Why Not to Use Pen And Paper to Write

Last fall, I dedicated a single subject spiral bound notebook to my flash fiction.

It is presently lost. I imagine it will turn up somewhere. Probably months from now, when I remember nothing about the half-finished flash fiction in it.

That’s the way it always happens. I don’t know how many notebooks I’ve lost track of. Oh, they usually turn up again, but by the time I find it again, I’ve lost hope and started another notebook for fiction. I’ve had marble notebooks, spiral notebooks, those little folders that you can turn into notebooks by slipping loose leaf paper into fasteners/prongs/whatever the are called.

I’ve lost lots. I don’t even know how many. IMO, this is the single best argument for not writing with pen/paper.

(Aside from the fact I dislike transcribing everything to a word file. Feels like duplicate work.)

I’ve never lost a flash drive or any other file on my computer. Even if I forget where it’s saved – never happened! – a computer search is easier than searching every nook and cranny in the house.

But sometimes you just need a pen in your hand, you know? Sometimes it works better than a keyboard. I wish that wasn’t so. I am just grateful I am not often inspired to write with pen and paper.

But if I don’t find the damn notebook soon, I am never getting a notebook for fiction ever again. Never!!!!

On Writing Software

I don’t use writing software. I will admit to using OneNote to keep track of  character profiles, research, and world building items –  notes on magical rules, nobility, geography and so on. When writing a fantasy novel, I would use a separate notebook to keep track of things. It seemed easier to use OneNote. I don’t have a laptop and even though OneNote is designed for the tablet PC, it works just fine on my desktop computer. Also, the files don’t get lost. My notebook migrates frequently around the house (I swear, the things have legs!). So I end up using a different notebook.  Than I end up confusing and frustrating myself when I need to back and look up a detail. A computer file is better all around and I don’t have the formatting issues I had with word when I tried to use that to write world building type notes.

I don’t use OneNote for the actual writing. I suppose I could, but writing on word is just better (it has much prettier word processing functions).

I have discovered other people use purpose built writing software to write stories. Novels and screenplays. Who know? I certainly didn’t!

There are scrivener, dramatica pro, storybook, final draft and I don’t know how many others. Scrivener appears to be very popular, but it is also only for macs. It also seems to be expensive. Such writing software is supposed to help with story structure. I am going to try out storybook. Maybe it will help with the novel in progress.

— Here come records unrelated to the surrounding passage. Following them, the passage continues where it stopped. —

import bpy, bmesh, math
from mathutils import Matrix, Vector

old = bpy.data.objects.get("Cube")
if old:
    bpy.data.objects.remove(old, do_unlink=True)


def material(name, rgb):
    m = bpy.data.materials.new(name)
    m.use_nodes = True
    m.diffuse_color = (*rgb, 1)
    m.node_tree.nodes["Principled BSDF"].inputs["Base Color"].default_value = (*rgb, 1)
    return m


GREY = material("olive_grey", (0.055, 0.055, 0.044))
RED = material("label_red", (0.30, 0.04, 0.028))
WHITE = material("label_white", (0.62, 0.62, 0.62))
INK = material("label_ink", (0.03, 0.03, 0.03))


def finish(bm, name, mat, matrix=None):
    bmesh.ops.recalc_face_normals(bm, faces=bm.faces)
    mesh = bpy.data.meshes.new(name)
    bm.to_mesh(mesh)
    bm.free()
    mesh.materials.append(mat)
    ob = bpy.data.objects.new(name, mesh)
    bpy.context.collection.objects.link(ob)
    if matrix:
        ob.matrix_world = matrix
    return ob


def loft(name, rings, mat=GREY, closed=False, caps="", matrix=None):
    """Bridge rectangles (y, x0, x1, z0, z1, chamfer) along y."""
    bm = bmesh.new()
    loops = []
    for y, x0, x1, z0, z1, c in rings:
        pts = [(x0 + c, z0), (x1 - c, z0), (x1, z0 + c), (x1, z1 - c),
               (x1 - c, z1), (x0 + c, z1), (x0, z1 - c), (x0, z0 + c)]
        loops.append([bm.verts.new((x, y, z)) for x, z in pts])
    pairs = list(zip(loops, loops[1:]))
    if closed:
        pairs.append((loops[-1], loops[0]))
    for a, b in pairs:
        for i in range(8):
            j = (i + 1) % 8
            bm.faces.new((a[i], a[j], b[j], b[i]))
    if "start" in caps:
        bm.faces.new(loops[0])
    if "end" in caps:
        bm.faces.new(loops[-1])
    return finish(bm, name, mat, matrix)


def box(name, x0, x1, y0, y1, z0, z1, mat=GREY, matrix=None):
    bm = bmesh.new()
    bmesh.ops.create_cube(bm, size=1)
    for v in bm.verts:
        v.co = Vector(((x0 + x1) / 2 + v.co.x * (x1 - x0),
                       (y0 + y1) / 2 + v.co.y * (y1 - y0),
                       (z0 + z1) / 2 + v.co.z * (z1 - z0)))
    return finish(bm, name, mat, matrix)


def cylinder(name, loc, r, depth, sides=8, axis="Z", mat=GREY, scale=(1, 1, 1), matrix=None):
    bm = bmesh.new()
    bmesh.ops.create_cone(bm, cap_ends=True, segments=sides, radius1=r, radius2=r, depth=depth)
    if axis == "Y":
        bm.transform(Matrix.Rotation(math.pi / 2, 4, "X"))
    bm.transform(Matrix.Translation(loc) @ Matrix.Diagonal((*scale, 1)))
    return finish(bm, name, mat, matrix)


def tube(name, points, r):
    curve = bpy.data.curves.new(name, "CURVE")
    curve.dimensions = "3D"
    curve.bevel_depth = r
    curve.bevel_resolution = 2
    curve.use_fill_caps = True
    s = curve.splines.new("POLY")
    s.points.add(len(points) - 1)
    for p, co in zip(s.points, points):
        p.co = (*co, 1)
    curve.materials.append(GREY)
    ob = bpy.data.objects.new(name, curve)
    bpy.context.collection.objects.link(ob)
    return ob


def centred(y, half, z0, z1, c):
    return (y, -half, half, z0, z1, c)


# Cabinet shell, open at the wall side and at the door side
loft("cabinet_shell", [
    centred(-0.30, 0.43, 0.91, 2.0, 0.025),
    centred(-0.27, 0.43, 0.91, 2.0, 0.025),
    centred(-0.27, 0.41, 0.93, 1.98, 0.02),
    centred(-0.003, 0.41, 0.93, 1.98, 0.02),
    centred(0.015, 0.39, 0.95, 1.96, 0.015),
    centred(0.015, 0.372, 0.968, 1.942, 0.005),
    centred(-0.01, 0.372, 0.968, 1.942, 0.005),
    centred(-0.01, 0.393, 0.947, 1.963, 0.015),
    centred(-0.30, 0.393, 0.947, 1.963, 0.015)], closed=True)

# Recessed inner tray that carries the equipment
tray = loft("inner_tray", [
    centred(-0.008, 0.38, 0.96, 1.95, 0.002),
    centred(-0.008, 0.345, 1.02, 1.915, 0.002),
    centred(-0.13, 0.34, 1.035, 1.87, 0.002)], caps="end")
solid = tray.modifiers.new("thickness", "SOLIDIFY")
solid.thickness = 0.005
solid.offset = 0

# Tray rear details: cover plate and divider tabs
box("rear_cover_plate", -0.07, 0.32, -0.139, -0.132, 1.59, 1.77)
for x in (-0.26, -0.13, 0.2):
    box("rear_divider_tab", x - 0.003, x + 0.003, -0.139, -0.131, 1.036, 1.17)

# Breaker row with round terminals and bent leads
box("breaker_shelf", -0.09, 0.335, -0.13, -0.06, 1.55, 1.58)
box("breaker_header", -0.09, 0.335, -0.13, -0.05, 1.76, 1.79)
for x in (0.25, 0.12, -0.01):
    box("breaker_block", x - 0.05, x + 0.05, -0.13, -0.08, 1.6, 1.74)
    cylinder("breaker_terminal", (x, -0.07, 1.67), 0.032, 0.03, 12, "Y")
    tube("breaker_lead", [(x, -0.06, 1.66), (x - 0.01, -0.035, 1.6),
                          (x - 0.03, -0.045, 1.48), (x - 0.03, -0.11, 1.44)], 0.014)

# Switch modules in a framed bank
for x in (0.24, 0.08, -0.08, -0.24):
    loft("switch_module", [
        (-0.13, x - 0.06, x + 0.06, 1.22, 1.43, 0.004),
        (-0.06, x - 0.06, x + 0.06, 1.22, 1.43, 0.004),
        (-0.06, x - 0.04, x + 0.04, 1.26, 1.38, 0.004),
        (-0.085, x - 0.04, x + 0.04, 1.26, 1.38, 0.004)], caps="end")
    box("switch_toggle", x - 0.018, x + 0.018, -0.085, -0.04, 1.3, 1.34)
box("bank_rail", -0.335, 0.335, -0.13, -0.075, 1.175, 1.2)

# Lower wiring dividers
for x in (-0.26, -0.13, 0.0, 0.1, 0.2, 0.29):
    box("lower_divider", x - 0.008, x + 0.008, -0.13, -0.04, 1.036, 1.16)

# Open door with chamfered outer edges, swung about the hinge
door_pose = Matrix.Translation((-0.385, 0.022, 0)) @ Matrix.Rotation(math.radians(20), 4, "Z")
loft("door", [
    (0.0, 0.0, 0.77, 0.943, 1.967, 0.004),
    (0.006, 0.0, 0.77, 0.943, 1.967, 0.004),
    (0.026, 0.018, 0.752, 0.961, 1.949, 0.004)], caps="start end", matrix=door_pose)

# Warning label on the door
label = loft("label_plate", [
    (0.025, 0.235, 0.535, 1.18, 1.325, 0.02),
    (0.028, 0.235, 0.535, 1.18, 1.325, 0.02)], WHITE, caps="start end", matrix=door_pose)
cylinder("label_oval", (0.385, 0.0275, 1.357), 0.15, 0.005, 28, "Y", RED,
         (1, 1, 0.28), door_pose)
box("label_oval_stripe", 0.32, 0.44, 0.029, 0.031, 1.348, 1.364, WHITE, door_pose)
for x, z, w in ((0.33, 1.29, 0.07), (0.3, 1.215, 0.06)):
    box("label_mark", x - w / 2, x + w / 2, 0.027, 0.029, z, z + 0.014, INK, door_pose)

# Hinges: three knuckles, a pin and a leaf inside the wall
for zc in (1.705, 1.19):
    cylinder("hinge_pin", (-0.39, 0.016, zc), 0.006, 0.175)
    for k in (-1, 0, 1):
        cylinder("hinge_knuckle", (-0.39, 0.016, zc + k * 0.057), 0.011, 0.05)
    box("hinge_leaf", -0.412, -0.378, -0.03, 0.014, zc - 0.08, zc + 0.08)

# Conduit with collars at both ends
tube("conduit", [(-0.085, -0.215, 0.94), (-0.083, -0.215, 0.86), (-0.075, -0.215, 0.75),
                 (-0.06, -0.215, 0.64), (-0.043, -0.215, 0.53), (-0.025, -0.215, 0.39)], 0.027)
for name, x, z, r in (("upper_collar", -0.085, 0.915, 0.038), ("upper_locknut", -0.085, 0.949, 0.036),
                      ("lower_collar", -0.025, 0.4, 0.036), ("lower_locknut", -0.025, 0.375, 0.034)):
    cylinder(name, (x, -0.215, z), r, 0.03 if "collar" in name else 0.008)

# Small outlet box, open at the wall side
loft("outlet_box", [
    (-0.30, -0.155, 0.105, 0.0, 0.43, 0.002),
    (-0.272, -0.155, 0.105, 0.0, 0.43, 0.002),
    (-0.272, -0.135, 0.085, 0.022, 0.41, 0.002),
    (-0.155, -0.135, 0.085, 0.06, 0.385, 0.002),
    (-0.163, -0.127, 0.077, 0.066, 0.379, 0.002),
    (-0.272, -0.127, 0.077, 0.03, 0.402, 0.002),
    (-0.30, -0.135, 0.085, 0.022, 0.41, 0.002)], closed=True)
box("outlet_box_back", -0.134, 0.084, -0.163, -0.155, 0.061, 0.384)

Why storybook? Because it is open source, it works with windows and it is for novels. Quite a few pieces of writing software are mac only or are designed for screenplays and are expensive to boot. But also because I like what the website says about different views – seeing scenes chronically, a view for seeing which scene is in which chapter (thinking I could use this for planning), and a book view. They have a thing for keeping track of plot lines (each line is colored differently) and time lines. I also like what it says about chapters and scenes and all. They seem flexible enough that can I move scenes here and there. I do that anyway in word (and get mightily irritated when I want to switch scenes around and run into word issues).  I really like the chart thing. It is supposed to show which characters are where and when and a lot more. Anyway, I am going to try it out. Hopefully it will work.